Final venue of a tour around America for this exhibition, considered to be the first comprehensive retrospective in the USA of the Brazilian artist (1937-1980). Ranging from geometric paintings to immersive interactive environments and wearable works of art, the exhibition is also the first to explore in depth his New York years (1971-78) and his return to Rio (1978-80). It includes a restaging of his installation Eden, which was first revealed at the Whitechapel Art Gallery, London, in 1969, and which included a pool of water, a sand-box in which visitors were encouraged to sit and a tent where the audience could listen to music and read magazines. Eden was an expression of Oiticica’s view that in order to encourage creativity one needed time to relax and think. The installation is reconstructed with help from the artist’s nephew César Oiticica Filho, the curator of the Project Hélio Oiticica in Brazil. A fully illustrated catalogue covering the artist’s entire career with essays by authors from the USA and Latin America accompanies the exhibition.
The first monographic exhibition in the United States devoted to Brazilian artist Lygia Pape (1927–2004). A critical figure in the development of Brazilian modern art, and a pioneer of the Neo-Concrete movement. Pape combined geometric abstraction with notions of body, time, and space in unique ways that radically transformed the nature of the art object in the late 1950s and early 1960s. Covering a prolific career that spanned five decades, this exhibition examines Pape’s rich oeuvre as manifest across varied media—from sculpture, prints, and painting to installation, photography, performance, and film.
Brings together models, drawings and archival photographs as well as new photography of key buildings, not only those by the Brazilian Oscar Niemeyer and Mexican Luis Barragán but also less well known structures by Cuban architects, such as Hugo d’Acosta.

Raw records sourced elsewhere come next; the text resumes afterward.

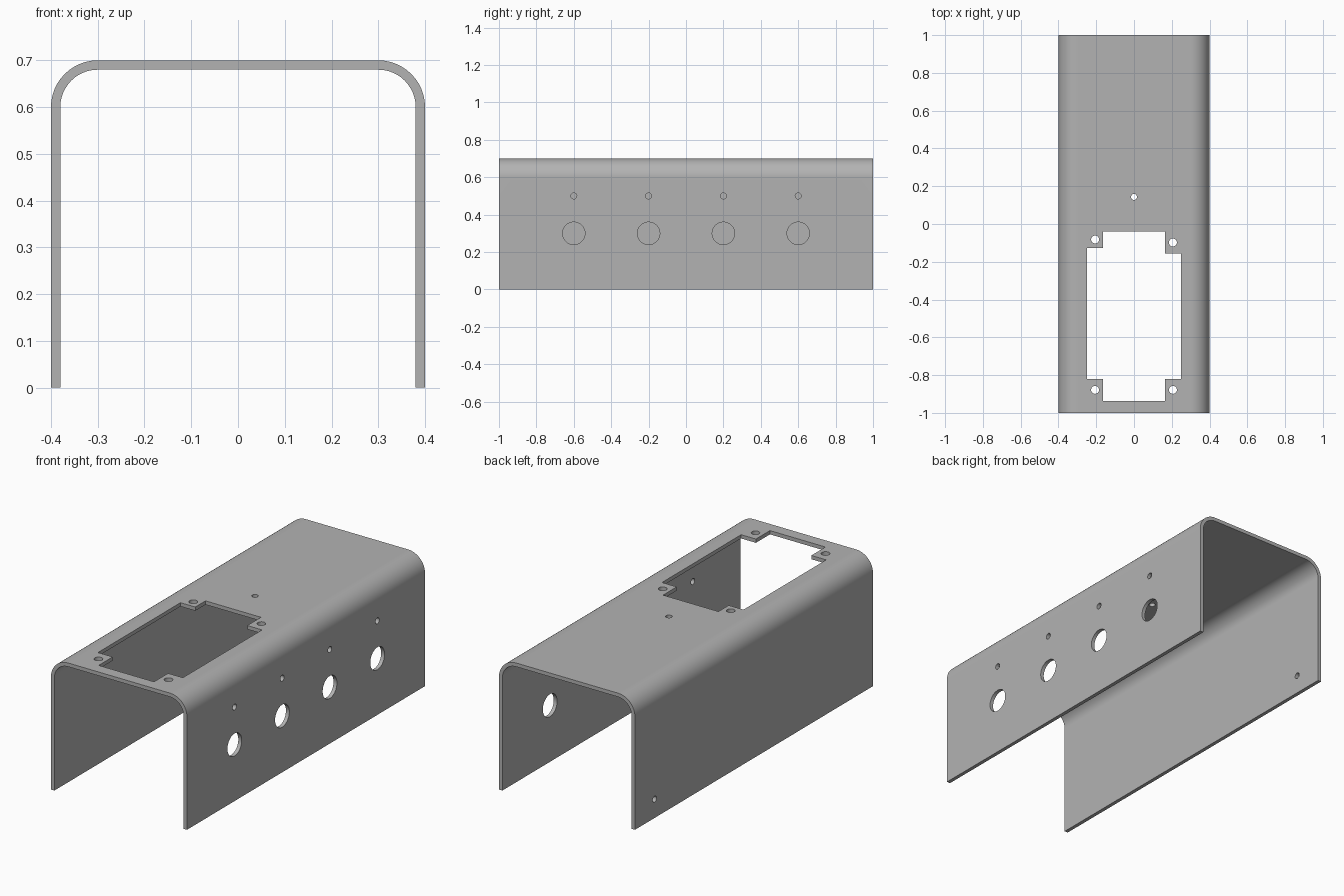
import bpy
import bmesh
from math import sin, cos, pi
from mathutils import Matrix, Vector

cube = bpy.data.objects.get("Cube")
if cube:
    bpy.data.objects.remove(cube, do_unlink=True)

HALF_W, HALF_L, HEIGHT = 0.4, 1.0, 0.7
WALL, BEND = 0.02, 0.1
ARC_STEPS = 12


def new_object(name, bm):
    bmesh.ops.recalc_face_normals(bm, faces=bm.faces[:])
    mesh = bpy.data.meshes.new(name)
    bm.to_mesh(mesh)
    bm.free()
    obj = bpy.data.objects.new(name, mesh)
    bpy.context.collection.objects.link(obj)
    return obj


def extrude_outline(bm, points, depth):
    face = bm.faces.new([bm.verts.new(p) for p in points])
    new = bmesh.ops.extrude_face_region(bm, geom=[face])["geom"]
    verts = [v for v in new if isinstance(v, bmesh.types.BMVert)]
    bmesh.ops.translate(bm, verts=verts, vec=Vector(depth))


def bent_line(radius):
    """Open U line, from the left foot over the top to the right foot."""
    cx, cz = HALF_W - BEND, HEIGHT - BEND
    arc = [(cx + radius * cos(a), cz + radius * sin(a))
           for a in (i * pi / 2 / ARC_STEPS for i in range(ARC_STEPS + 1))]
    half = [(cx + radius, 0)] + arc
    return half + [(-x, z) for x, z in reversed(half)]


def drill(bm, centre, radius, axis, segments=32):
    turn = Matrix.Rotation(pi / 2, 4, "Y") if axis == "X" else Matrix()
    bmesh.ops.create_cone(bm, cap_ends=True, segments=segments,
                          radius1=radius, radius2=radius, depth=0.1,
                          matrix=Matrix.Translation(centre) @ turn)


# Bent sheet cover
bm = bmesh.new()
profile = bent_line(BEND) + bent_line(BEND - WALL)[::-1]
extrude_outline(bm, [(x, -HALF_L, z) for x, z in profile], (0, 2 * HALF_L, 0))
cover = new_object("sheet_cover", bm)

# Cutter for all openings
bm = bmesh.new()
wall_x = HALF_W - WALL / 2
top_z = HEIGHT - WALL / 2

# Notched window in the top
IN, OUT = 0.163, 0.25
FRONT, FRONT_TAB, BACK = -0.938, -0.82, -0.04
LEFT_TAB, RIGHT_TAB = -0.155, -0.126
window = [(-IN, FRONT), (IN, FRONT), (IN, FRONT_TAB), (OUT, FRONT_TAB),
          (OUT, LEFT_TAB), (IN, LEFT_TAB), (IN, BACK), (-IN, BACK),
          (-IN, RIGHT_TAB), (-OUT, RIGHT_TAB), (-OUT, FRONT_TAB), (-IN, FRONT_TAB)]
extrude_outline(bm, [(x, y, HEIGHT - 0.06) for x, y in window], (0, 0, 0.1))

# Screw holes in the tabs and the single hole behind the window
for x, y in [(-0.206, -0.878), (0.206, -0.878), (-0.206, -0.082), (0.206, -0.098)]:
    drill(bm, (x, y, top_z), 0.021, "Z")
drill(bm, (0, 0.143, top_z), 0.016, "Z")

# Row of large and small holes in the left wall
for i in range(4):
    y = -0.6 + 0.4 * i
    drill(bm, (wall_x, y, 0.3), 0.06, "X", 48)
    drill(bm, (wall_x, y, 0.5), 0.016, "X")

# Lone hole low at the back of the right wall
drill(bm, (-wall_x, 0.835, 0.1), 0.016, "X")
cutter = new_object("hole_cutter", bm)
cutter.hide_render = True

# Cut the openings, then drop the cutter
bpy.context.view_layer.objects.active = cover
cover.select_set(True)
cut = cover.modifiers.new("openings", "BOOLEAN")
cut.operation = "DIFFERENCE"
cut.solver = "EXACT"
cut.object = cutter
bpy.ops.object.modifier_apply(modifier=cut.name)
bpy.data.objects.remove(cutter, do_unlink=True)

# Grey metal
grey = bpy.data.materials.new("grey_metal")
grey.use_nodes = True
colour = (0.45, 0.45, 0.45, 1)
grey.diffuse_color = colour
grey.node_tree.nodes["Principled BSDF"].inputs["Base Color"].default_value = colour
cover.data.materials.clear()
cover.data.materials.append(grey)

# Smooth bends with flat walls
bpy.ops.object.select_all(action="DESELECT")
cover.select_set(True)
bpy.ops.object.shade_smooth_by_angle(angle=pi / 6)
weighted = cover.modifiers.new("flat_walls", "WEIGHTED_NORMAL")
weighted.keep_sharp = True
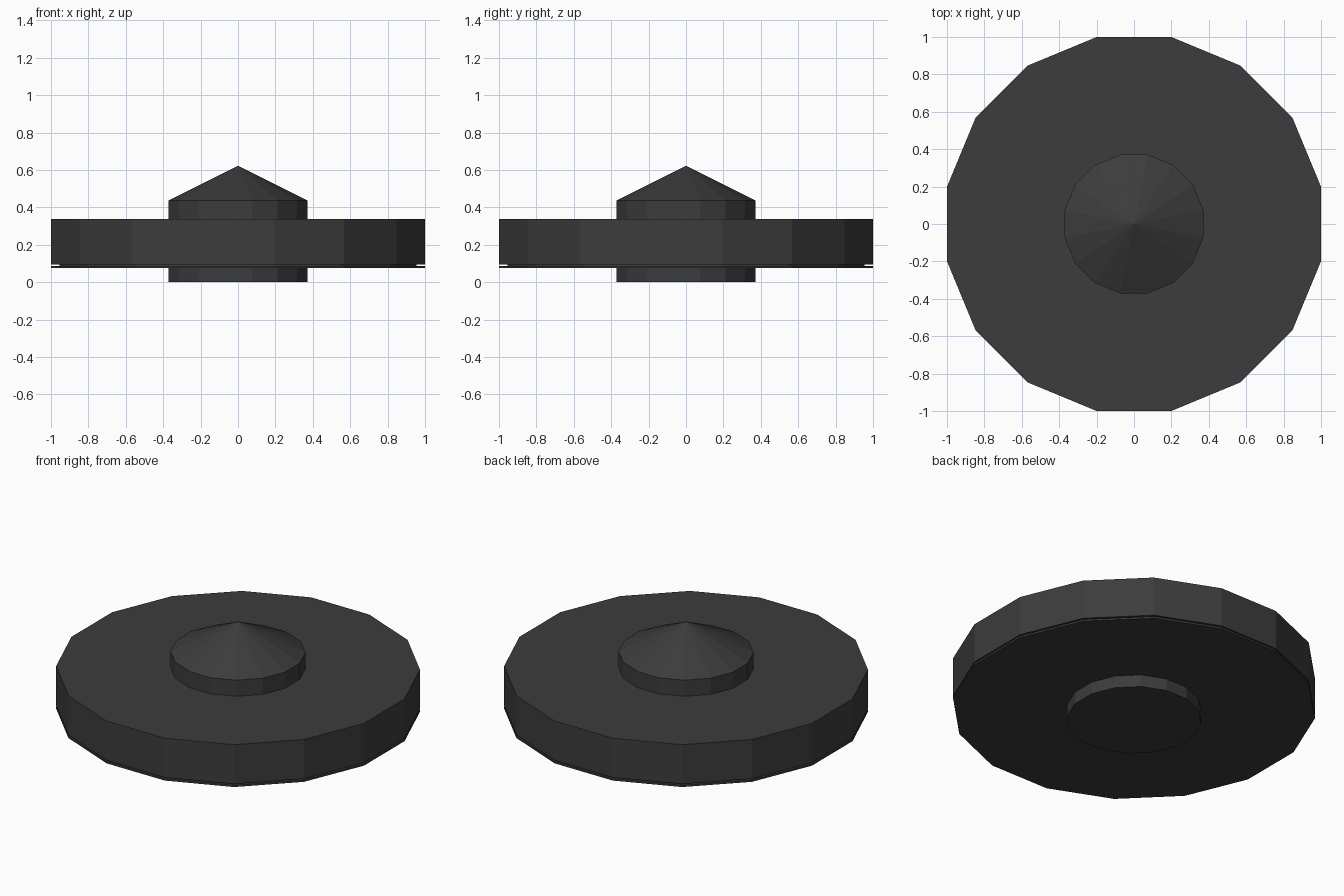
import bpy, bmesh, math

if "Cube" in bpy.data.objects:
    bpy.data.objects.remove(bpy.data.objects["Cube"])

SIDES = 16
TO_CORNER = 1 / math.cos(math.pi / SIDES)  # flat radius -> corner radius

dark = bpy.data.materials.new("dark_grey")
dark.diffuse_color = (0.045, 0.045, 0.045, 1)
dark.use_nodes = True
dark.node_tree.nodes["Principled BSDF"].inputs["Base Color"].default_value = dark.diffuse_color


def lathe(name, profile):
    """Revolve (flat radius, z) points into a closed faceted solid."""
    bm = bmesh.new()
    rings = []
    for r, z in profile:
        if r == 0:
            rings.append([bm.verts.new((0, 0, z))] * SIDES)
            continue
        ring = []
        for i in range(SIDES):
            a = 2 * math.pi * (i + 0.5) / SIDES
            ring.append(bm.verts.new((r * TO_CORNER * math.cos(a),
                                      r * TO_CORNER * math.sin(a), z)))
        rings.append(ring)
    for low, high in zip(rings, rings[1:]):
        for i in range(SIDES):
            j = (i + 1) % SIDES
            corners = [low[i], low[j], high[j], high[i]]
            bm.faces.new(list(dict.fromkeys(corners)))
    for ring, (r, z) in ((rings[0], profile[0]), (rings[-1], profile[-1])):
        if r > 0:
            bm.faces.new(ring)
    bmesh.ops.recalc_face_normals(bm, faces=bm.faces)
    mesh = bpy.data.meshes.new(name)
    bm.to_mesh(mesh)
    bm.free()
    mesh.materials.append(dark)
    obj = bpy.data.objects.new(name, mesh)
    bpy.context.collection.objects.link(obj)
    return obj


# Wide disc with a thin groove above its bottom plate
lathe("disc", [(1.0, 0.075), (1.0, 0.086), (0.955, 0.086),
               (0.955, 0.094), (1.0, 0.094), (1.0, 0.337)])

# Central hub through the disc, with a pointed cap
lathe("hub", [(0.371, 0), (0.371, 0.437), (0, 0.623)])
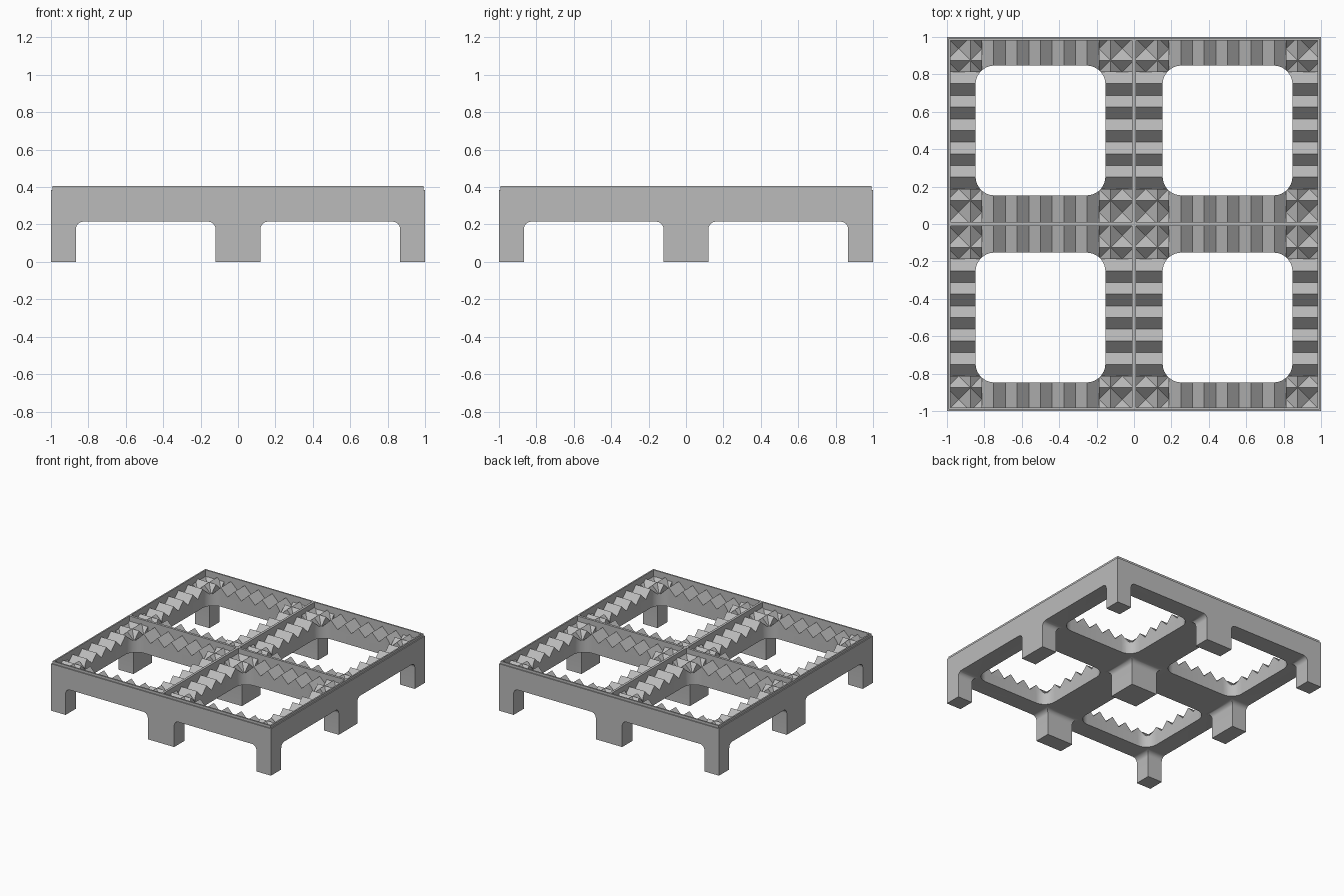
import bpy, bmesh, math
from mathutils import Vector

if "Cube" in bpy.data.objects:
    bpy.data.objects.remove(bpy.data.objects["Cube"], do_unlink=True)

FLOOR, VALLEY, PEAK, SHOULDER, TOP = 0.215, 0.31, 0.372, 0.385, 0.405
PITCH, WALL, RIB = 0.125, 0.02, 0.01
CELLS = [(x, y) for x in (-0.5, 0.5) for y in (-0.5, 0.5)]

grey = bpy.data.materials.new("light grey plastic")
grey.use_nodes = True
colour = (0.5, 0.5, 0.5, 1)
grey.diffuse_color = colour
grey.node_tree.nodes["Principled BSDF"].inputs["Base Color"].default_value = colour


def prism(bm, outline, offset):
    """Extrude a closed 3D outline along an offset."""
    offset = Vector(offset)
    a = [bm.verts.new(p) for p in outline]
    b = [bm.verts.new(Vector(p) + offset) for p in outline]
    new = [bm.faces.new(a), bm.faces.new(b[::-1])]
    for i in range(len(a)):
        j = (i + 1) % len(a)
        new.append(bm.faces.new((a[i], b[i], b[j], a[j])))
    bmesh.ops.recalc_face_normals(bm, faces=new)


def box(bm, x0, x1, y0, y1, z0, z1):
    prism(bm, [(x0, y0, z0), (x1, y0, z0), (x1, y1, z0), (x0, y1, z0)], (0, 0, z1 - z0))


def arc(cx, cy, r, start, steps=8):
    turns = [start + math.pi / 2 * i / steps for i in range(steps + 1)]
    return [(cx + r * math.cos(t), cy + r * math.sin(t)) for t in turns]


def make(name, bm):
    mesh = bpy.data.meshes.new(name)
    bm.to_mesh(mesh)
    bm.free()
    mesh.materials.append(grey)
    ob = bpy.data.objects.new(name, mesh)
    bpy.context.collection.objects.link(ob)
    return ob


def cut(ob, cutter):
    cutter.hide_render = True
    mod = ob.modifiers.new("cut", "BOOLEAN")
    mod.operation, mod.solver, mod.object = "DIFFERENCE", "EXACT", cutter
    bpy.context.view_layer.objects.active = ob
    bpy.ops.object.modifier_apply(modifier=mod.name)


# Rounded window openings
bm = bmesh.new()
half, r = 0.347, 0.1
for cx, cy in CELLS:
    pts = []
    for k, (sx, sy) in enumerate([(1, 1), (-1, 1), (-1, -1), (1, -1)]):
        pts += arc(cx + sx * (half - r), cy + sy * (half - r), r, k * math.pi / 2)
    prism(bm, [(x, y, -0.1) for x, y in pts], (0, 0, 1))
windows = make("window_cutter", bm)

# Shallow pockets that leave the rim and cross ribs standing
bm = bmesh.new()
for cx, cy in CELLS:
    xs, ys = (sorted((math.copysign(RIB, c), math.copysign(1 - WALL, c))) for c in (cx, cy))
    box(bm, *xs, *ys, VALLEY - 0.005, 1)
pockets = make("pocket_cutter", bm)


# Arched tunnels under the deck, leaving the legs
def tunnels(axis):
    bm = bmesh.new()
    r = 0.04
    for s in (-1, 1):
        a, b = sorted((s * 0.12, s * 0.867))
        pts = [(a, -0.1), (b, -0.1)]
        pts += arc(b - r, FLOOR - r, r, 0) + arc(a + r, FLOOR - r, r, math.pi / 2)
        if axis == "y":
            prism(bm, [(u, -1.2, z) for u, z in pts], (0, 2.4, 0))
        else:
            prism(bm, [(-1.2, u, z) for u, z in pts], (2.4, 0, 0))
    return make("tunnel_cutter_" + axis, bm)


# Deck with legs
bm = bmesh.new()
box(bm, -1, 1, -1, 1, 0, SHOULDER)
deck = make("deck_and_legs", bm)
helpers = [tunnels("x"), tunnels("y"), pockets]
for cutter in helpers:
    cut(deck, cutter)
cut(deck, windows)


# Zigzag teeth along each side of each cell
def teeth(name, cx, cy, along_x, side):
    bm = bmesh.new()
    c, d = (cx, cy) if along_x else (cy, cx)
    start, end = c - 0.5 + 0.005, c + 0.5 - 0.005
    rise = (PEAK - VALLEY) / (PITCH / 2)
    pts = [(start, VALLEY - 0.03), (start, PEAK - 0.005 * rise)]
    for i in range(1, 16):
        pts.append((c - 0.5 + i * PITCH / 2, VALLEY if i % 2 else PEAK))
    pts += [(end, PEAK - 0.005 * rise), (end, VALLEY - 0.03)]
    near, far = d + side * 0.3125, d + side * 0.495
    if along_x:
        prism(bm, [(u, near, z) for u, z in pts], (0, far - near, 0))
    else:
        prism(bm, [(near, u, z) for u, z in pts], (far - near, 0, 0))
    cut(make(name, bm), windows)


for n, (cx, cy) in enumerate(CELLS, 1):
    for side, label in ((-1, "low"), (1, "high")):
        teeth(f"teeth_x_{label}_{n}", cx, cy, True, side)
        teeth(f"teeth_y_{label}_{n}", cx, cy, False, side)

# Raised lip around the rim, set in from the outer face
bm = bmesh.new()
out, inn = 0.992, 1 - WALL
for s in (-1, 1):
    a, b = sorted((s * out, s * inn))
    box(bm, a, b, -out, out, SHOULDER - 0.01, TOP)
    box(bm, -inn, inn, a, b, SHOULDER - 0.01, TOP)
make("rim_lip", bm)

# Cross ribs between the cells
bm = bmesh.new()
box(bm, -RIB, RIB, -inn, inn, VALLEY - 0.01, TOP)
box(bm, -inn, inn, -RIB, RIB, VALLEY - 0.01, TOP)
make("cross_ribs", bm)

for ob in helpers + [windows]:
    bpy.data.objects.remove(ob, do_unlink=True)

# Smooth the rounded fillets, keep the edges sharp
for ob in bpy.context.scene.objects:
    ob.select_set(ob.type == "MESH")
bpy.context.view_layer.objects.active = deck
bpy.ops.object.shade_smooth_by_angle(angle=math.radians(25))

The exhibition is accompanied by two major publications: a catalogue and an anthology of primary texts translated from Spanish and Portuguese.
El Instituto de História da Arte de la Faculdade de Ciências Sociais e Humanas da Universidade Nova de Lisboa organiza el I Simpósio de Historia del Arte – El Retabulo en el espacio Iberoamericano: Forma, función e iconografía, que tendrá lugar en la Faculdade de Ciências Sociais e Humanas, el 26 y 27 de noviembre de 2015.
Se invita a todos los interessados a enviar sus propuestas sobre el retablo en el espacio Iberoamericano teniendo en cuenta los siguientes temas:
– El retablo Iberoamericano: identidades, transferencias y asimilaciones.
– El retablo y el espacio: diseño, arquitectura, pintura y escultura.
– El retablo y la iconografía: interpretación, significado y función.
– El patrimonio retablístico: conservación, restauración, defensa y valorización.
Más informaciones: https://retabuloiberoamericano.wordpress.com/
The Fundación Carolina (Spain) has released its call for scholarship applications, 2015-2016, in a variety of fields including “artes, humanidades, y comunicación”. Applications are not limited to individuals in Spanish-speaking countries; the Fundación Carolina invites applications from Brazilian scholars, too.
The range of support appears to extend, for example, to students working on doctoral degrees as well as to postdoctoral applicants.
For further details, go to: <http://www.fundacioncarolina.es/formacion/convocatoria-2015-2016/>.
Lygia Clark: The Abandonment of Art, 1948–1988, MOMA, New York, 10 May – 24 August 2014.
The first major retrospective of the Brazilian artist (1920-1988) in North America, comprising almost 300 paintings, drawings, sculptures and participatory works. Organized around three themes, abstraction, concretism and the “abandonment” of art.
Hélio Oiticica: Propositions, Irish Museum of Modern Art, Dublin, 19 July – 5 October 2014. A major retrospective exhibition of the work of the internationally renowned Brazilian artist Hélio Oiticica (1937–1980), whose innovative interactive and experiential artworks have influenced many contemporary artists.
Visitors will be encouraged try on his wearable ‘Parangolés’ and enjoy dressing up as a mobile sculpture. The exhibition has been co-curated by the artist’s nephew, César Oiticica Filho.